I drove down to the Coast last week. I needed to see for myself what my home of four years looked like. I hadn't seen anything that made me feel good about what was probably happening there. I had no plan. I just wanted BP's head on a platter.
Friday evening, I rolled in and met a friend in downtown Gulfport. As I was driving through downtown, I tried to reconcile my pleasant shock over what I was seeing. Residents had renovated old, dilapidated buildings that were unused even before Katrina, and had converted them into businesses with cute little shingles hanging over the doors. Sidewalks were clean and dotted with seating and tables for people to rest between stops. Flower beds strategically punctuated concrete and asphalt with green and yellow.
The most noticeable change was the presence of people meandering in and out of little pubs and restaurants. It was nothing short of miraculous to see people gathering in downtown Gulfport after 5 o'clock on a Friday night.
As I made my way into the Quarter Bar, a colorful little place inspired by the New Orleans French Quarter, my friend waved me over to join him and two others at a black hardwood table.
I couldn't curb my enthusiasm at Gulfport's renaissance. I asked him about the beach. He told me the beach has tar balls, and a cleanup crew is working the area. Indeed, the beaches don't look that different. I decided to put the bad news away for the night and just revel in what feels like downtown Gulfport's resurrection.
Later, we headed to a favorite restaurant in Long Beach, with visions of pulled pork plates and shrimp Creole dancing in our heads. The restaurant was, as usual, crowded on a typical Friday night, and a band was playing out back. We ate wonderful food and drove back to downtown to walk around and listen to the live music playing in each establishment. The two-man band at Watson's Piano Bar was rocking the black baby-grand piano gracing the front of the bar. We had chocolate martinis and watched the crowd.
The next day, I just wanted to take photos. I ventured out to the Bank House Coffee in downtown Long Beach to fortify myself with some caffeine.
Apparently, renaissance is contagious. I got several shots of construction and established businesses in Long Beach's downtown. Vendors had set up tents along the side of the coffee house, which is fast becoming an epicenter for the community. They were selling homegrown and homemade goods: everything from eggplants to goat milk soap. People were out and about, walking on the new sidewalks, stopping in the coffee house, talking to the market vendors.
I went west to Pass Christian that afternoon. The city has redone its memorial park. Live Oaks that Katrina claimed were resurrected through majestic sculptures of eagles and dolphins. The park stretched out to end in a breathtaking beach view.
A family was having a picnic, and their kids occupied a new children's play area. A grove of stately live oaks beckoned exploration. Cedar facades even adorned garbage cans—the city had painted one word on them in forest green: pride.
Bay St. Louis was my last stop of the day.

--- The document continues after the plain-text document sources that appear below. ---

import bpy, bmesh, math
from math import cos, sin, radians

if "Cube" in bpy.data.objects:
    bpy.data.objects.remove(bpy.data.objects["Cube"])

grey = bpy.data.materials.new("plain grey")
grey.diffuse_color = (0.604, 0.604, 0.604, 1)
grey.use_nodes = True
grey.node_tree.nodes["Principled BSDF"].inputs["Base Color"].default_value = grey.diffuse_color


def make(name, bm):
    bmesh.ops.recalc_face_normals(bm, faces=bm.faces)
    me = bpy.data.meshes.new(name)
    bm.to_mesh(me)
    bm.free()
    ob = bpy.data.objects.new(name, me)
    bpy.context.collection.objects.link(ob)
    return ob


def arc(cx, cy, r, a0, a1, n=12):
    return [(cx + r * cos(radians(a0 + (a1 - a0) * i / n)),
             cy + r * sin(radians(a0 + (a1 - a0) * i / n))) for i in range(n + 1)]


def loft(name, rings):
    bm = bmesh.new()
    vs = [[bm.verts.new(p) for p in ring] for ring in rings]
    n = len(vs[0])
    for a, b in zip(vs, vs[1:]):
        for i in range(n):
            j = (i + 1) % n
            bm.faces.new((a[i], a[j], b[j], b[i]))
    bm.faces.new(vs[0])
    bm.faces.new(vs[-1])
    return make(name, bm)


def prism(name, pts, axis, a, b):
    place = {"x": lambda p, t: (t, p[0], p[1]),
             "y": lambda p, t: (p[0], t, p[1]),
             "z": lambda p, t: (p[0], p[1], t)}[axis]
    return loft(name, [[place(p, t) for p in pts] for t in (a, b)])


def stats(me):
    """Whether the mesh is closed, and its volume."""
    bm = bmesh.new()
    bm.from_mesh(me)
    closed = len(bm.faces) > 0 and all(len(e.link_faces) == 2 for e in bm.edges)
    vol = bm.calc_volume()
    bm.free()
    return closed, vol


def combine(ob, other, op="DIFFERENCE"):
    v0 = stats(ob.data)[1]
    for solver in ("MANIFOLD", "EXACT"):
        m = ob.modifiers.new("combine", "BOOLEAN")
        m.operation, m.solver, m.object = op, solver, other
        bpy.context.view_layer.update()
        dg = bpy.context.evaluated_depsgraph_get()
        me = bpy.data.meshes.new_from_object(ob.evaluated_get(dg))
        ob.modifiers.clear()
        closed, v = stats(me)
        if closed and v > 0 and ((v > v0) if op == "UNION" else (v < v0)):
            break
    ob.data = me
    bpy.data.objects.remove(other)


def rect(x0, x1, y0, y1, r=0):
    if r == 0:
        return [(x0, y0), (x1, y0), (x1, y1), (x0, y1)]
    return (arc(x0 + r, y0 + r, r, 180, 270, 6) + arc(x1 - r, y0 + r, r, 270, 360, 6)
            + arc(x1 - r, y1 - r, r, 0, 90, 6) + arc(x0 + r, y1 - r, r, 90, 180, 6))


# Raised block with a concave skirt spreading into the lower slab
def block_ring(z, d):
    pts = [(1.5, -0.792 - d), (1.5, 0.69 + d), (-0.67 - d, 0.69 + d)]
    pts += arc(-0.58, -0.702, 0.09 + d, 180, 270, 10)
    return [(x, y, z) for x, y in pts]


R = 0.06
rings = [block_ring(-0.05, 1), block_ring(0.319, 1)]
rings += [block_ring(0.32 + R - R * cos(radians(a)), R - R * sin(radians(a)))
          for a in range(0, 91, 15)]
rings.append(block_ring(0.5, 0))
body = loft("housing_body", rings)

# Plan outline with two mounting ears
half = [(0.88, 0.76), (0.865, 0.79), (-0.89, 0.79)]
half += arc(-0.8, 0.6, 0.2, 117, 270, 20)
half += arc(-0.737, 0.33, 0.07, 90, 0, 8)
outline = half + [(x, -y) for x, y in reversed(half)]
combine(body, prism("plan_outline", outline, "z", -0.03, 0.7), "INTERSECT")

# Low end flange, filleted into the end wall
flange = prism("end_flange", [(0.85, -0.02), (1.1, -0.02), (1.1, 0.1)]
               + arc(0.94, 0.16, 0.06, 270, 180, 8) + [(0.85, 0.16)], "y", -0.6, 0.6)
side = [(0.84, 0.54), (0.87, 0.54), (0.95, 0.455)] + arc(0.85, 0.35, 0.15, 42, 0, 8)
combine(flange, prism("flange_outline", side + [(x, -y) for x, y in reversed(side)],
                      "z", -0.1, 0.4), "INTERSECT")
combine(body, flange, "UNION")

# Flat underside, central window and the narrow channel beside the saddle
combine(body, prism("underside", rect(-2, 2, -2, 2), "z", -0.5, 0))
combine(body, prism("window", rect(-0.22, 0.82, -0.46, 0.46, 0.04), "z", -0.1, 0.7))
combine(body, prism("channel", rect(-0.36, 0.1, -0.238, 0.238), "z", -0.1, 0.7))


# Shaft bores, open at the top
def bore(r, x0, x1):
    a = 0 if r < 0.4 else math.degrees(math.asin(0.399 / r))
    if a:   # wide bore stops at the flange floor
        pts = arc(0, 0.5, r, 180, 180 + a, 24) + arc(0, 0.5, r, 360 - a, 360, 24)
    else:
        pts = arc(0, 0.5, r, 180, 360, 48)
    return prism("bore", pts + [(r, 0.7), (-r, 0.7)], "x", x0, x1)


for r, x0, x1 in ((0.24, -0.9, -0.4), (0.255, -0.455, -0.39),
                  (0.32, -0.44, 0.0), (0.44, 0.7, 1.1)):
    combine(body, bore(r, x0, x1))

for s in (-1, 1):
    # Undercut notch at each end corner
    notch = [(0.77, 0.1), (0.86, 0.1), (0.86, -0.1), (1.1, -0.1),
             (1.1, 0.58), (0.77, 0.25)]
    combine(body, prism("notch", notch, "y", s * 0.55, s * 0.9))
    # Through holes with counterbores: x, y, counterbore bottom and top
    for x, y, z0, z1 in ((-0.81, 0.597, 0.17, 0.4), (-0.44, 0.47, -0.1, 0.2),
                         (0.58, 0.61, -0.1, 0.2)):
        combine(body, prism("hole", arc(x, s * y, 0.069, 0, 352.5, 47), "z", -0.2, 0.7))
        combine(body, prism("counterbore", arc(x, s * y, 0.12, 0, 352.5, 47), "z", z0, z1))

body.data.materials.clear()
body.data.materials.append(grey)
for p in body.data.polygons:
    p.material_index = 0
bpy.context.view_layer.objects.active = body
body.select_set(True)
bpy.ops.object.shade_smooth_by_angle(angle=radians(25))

I discovered a new local bookstore with books by local authors—most of them chronicling the Coast's struggle to rebuild after Katrina—decorating the display window and most of the display tables. I bought Ellis Anderson's "Under Surge Under Siege." I walked along the sidewalks of the Bay, taking shots of whatever took my fancy. It was monstrously hot, but I couldn't seem to keep from walking and shooting.
I ended the evening having dinner with a friend who had lived in the Bay for about 15 years. We went to Waveland to eat at one of her favorite establishments. She was getting her life back. We joked and laughed like we used to, before the storm.
Irony can be beautiful. I came to the Coast on the warpath against a huge entity for what it had done to hurt this place I came to love so much. Instead, I uncovered the unflinching spirit of the people who have rebuilt a place they believed in with an almost apostolic faith.
The BP oil spill was nothing short of tragic. But it would be doubly tragic for this incident to negate the Coast's rebuilding efforts.
Casey Purvis is a Fondrenite who is owned by Phoebe, a 9-year-old Lhasa apso. She works as a nurse in a local hospital.